By day, Geoff works with Newcastle’s legendary World Headquarters club on creating an organisation that helps underprivileged and underrepresented people within the North-East of England. As such, thoughts of how best to represent these and other marginalised communities on Me Me Me are often on his mind. So far, the label’s output has “come together organically, but one thing we always come back to is tokenism versus actual organisational representation. What we’re working towards is making sure that representation is something that’s built into the very fabric of the label, and not just something we have on display for good ‘optics’.”

While Geoff is happy for Me Me Me to be a place for artists to “hang out with us” for as many or as few releases as they want, he is quietly very proud of Club Tularosa and Vyvyan, who have been with the label since their first releases. “[Club Tularosa] are currently getting so much love, as is Vyvyan, who’ll be releasing his debut album with us this year. That feels fucking great, to be honest.”

In Geoff’s words, the best way to define Me Me Me is “doing cool shit with people I love.” More of that will come this year in the form of label parties around the world and a birthday back home in Newcastle in February. “One of the benefits of it just being about what I’m into is that it makes the label highly resistant to going wholesale into trends,” says Geoff. “We may not crest a wave, but we’ll still hopefully be paddling in the sea having fun long after a lot of other people have been and gone.”

Listen to Man Power's The Sound Of: Me Me Me mix below 


DIY 1990 ‘Apolo’
Forriner ‘Goodnight (Shit Robot Disco Dub)’
Edmonson ‘PSG’
Raj Pannu ‘FSOP’
Bryan Kessler ‘All Drums In’
Amarcord ‘When It's Gone’
Juan Maclean ‘Can't Explain’
Christophe ‘Rok The Hall (Johnny Aux Remix)’
Artist Deleted ‘Track Deleted (Discodromo Remix)’
Austin Ato ‘Maelstrom’
Deo Jorge ‘Do Androids Dream’
Club Tularosa ‘Kenji’ 

Want more?
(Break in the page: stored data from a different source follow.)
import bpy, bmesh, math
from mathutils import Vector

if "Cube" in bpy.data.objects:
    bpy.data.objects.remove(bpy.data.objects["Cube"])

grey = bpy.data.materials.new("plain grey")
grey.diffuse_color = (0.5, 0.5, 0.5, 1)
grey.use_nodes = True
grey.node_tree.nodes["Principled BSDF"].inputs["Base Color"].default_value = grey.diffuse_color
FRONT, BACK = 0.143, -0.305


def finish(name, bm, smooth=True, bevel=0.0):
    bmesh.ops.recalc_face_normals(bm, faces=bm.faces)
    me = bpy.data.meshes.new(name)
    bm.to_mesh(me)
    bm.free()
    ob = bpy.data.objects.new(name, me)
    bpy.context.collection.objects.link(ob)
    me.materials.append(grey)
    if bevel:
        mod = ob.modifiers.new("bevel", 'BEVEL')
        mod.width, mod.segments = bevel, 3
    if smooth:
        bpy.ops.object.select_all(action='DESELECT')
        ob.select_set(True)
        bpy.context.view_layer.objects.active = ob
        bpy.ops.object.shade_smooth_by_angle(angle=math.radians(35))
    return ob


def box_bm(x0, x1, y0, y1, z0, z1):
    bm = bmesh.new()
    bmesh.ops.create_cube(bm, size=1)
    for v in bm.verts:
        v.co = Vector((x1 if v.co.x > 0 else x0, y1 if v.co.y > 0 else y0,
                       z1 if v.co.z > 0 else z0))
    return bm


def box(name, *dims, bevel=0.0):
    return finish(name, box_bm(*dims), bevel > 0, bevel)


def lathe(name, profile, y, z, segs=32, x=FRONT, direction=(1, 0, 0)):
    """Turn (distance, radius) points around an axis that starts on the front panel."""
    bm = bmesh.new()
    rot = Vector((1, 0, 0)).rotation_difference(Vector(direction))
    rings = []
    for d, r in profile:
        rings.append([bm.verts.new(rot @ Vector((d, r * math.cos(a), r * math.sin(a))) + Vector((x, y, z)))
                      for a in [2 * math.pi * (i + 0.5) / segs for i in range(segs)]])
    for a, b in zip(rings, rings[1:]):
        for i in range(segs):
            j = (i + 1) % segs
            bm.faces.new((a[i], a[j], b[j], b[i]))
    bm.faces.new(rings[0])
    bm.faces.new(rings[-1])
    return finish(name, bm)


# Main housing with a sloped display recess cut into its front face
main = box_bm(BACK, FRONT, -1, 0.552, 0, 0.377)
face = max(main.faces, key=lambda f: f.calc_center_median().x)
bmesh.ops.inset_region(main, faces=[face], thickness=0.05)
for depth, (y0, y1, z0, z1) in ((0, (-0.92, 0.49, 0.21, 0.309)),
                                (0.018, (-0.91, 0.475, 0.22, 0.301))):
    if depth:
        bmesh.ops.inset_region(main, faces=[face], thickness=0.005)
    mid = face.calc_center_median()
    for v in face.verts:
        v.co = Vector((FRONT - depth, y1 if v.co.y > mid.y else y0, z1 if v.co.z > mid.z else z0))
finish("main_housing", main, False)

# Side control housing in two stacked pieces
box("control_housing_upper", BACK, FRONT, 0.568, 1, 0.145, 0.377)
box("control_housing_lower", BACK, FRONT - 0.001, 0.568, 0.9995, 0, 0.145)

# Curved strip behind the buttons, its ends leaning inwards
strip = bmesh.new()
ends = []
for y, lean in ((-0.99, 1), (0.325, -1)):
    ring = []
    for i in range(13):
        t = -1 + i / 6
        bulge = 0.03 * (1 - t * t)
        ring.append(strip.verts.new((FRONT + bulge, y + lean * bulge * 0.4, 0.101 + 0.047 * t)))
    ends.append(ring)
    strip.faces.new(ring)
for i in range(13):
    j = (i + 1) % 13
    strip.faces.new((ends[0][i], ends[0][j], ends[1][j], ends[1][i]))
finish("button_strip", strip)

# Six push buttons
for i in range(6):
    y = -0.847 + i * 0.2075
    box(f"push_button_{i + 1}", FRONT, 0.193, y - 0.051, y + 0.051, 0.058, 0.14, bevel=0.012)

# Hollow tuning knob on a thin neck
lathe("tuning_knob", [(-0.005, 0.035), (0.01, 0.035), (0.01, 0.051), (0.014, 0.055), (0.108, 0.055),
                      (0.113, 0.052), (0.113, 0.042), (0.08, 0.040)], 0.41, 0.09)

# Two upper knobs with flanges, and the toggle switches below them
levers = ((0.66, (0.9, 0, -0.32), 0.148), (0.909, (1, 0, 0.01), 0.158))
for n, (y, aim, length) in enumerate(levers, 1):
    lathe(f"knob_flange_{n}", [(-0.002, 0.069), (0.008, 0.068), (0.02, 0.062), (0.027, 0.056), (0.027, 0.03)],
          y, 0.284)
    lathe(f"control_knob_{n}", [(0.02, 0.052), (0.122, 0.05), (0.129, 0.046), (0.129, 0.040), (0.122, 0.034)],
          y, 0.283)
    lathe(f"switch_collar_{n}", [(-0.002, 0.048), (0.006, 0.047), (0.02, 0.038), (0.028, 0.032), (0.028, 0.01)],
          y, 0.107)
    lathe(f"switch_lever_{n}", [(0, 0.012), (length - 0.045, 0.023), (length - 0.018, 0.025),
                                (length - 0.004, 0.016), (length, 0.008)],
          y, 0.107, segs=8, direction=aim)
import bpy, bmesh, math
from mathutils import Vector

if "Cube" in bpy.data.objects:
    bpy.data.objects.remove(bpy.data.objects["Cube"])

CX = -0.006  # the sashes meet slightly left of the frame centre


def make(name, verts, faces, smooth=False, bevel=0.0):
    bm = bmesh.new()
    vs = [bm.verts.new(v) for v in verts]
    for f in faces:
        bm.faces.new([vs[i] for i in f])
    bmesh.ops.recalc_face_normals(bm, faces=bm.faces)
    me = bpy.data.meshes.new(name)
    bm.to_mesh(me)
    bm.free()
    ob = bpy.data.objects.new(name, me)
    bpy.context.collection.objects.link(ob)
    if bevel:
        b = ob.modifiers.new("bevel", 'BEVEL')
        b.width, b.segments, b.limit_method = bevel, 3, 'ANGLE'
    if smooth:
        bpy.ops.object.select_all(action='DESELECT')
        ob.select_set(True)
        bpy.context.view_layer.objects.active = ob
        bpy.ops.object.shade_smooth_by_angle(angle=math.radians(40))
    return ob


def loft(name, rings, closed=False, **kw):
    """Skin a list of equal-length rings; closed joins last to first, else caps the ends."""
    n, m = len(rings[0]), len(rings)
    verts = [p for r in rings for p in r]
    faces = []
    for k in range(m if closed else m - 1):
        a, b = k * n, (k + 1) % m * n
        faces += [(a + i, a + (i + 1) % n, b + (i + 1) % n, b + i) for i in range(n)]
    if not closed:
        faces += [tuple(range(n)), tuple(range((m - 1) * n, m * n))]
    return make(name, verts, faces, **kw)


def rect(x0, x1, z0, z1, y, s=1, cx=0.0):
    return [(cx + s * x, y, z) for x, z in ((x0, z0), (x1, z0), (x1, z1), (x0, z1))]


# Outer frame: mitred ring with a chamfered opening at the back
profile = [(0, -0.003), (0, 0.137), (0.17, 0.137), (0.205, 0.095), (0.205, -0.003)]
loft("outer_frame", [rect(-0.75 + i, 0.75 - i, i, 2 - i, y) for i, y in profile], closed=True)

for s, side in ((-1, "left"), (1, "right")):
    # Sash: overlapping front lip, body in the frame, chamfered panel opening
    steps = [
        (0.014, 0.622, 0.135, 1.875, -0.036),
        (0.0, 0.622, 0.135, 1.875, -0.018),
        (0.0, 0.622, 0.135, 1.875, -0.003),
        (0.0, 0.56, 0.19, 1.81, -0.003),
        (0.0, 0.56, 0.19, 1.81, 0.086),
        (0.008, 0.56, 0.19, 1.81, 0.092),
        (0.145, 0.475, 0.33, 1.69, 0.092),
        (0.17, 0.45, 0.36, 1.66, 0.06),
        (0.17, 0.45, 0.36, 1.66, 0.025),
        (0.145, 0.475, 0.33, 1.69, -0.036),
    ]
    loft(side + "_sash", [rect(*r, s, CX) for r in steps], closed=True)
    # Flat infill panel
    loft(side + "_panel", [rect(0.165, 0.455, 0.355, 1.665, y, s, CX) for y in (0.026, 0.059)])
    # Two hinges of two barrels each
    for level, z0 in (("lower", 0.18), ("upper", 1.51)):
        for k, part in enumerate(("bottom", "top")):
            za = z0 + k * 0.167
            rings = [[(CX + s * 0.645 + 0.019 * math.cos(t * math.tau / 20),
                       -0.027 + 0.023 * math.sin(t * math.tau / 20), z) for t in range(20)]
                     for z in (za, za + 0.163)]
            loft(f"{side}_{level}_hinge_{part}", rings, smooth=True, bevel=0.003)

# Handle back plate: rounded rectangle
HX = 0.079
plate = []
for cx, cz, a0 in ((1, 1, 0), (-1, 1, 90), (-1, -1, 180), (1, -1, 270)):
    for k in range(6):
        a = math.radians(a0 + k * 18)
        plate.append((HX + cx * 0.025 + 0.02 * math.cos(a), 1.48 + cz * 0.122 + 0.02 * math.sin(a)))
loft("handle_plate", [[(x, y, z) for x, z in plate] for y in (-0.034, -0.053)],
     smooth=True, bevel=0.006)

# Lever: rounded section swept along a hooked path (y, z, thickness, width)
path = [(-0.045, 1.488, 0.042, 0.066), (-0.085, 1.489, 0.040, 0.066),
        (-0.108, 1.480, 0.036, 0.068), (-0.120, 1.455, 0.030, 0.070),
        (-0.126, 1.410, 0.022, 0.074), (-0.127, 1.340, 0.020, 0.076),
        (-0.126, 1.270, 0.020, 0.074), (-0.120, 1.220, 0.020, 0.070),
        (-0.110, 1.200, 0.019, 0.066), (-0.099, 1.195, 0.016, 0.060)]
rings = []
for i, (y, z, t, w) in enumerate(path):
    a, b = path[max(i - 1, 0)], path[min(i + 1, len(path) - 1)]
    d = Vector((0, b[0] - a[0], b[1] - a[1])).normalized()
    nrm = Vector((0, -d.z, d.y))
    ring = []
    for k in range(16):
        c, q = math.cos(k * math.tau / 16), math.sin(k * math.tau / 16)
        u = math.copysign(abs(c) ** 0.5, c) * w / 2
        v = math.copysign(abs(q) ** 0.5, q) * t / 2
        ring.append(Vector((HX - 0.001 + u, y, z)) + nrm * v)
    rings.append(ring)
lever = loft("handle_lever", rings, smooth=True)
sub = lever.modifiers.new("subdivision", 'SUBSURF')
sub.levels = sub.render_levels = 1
Check out The Sound Of Bristol's Bokeh Versions label, who mesh dancehall, dub, techno and industrial into an inventive, experimental catalogue

Kristan J Caryl is a freelance journalist. You can follow him on Twitter @kristanjcaryl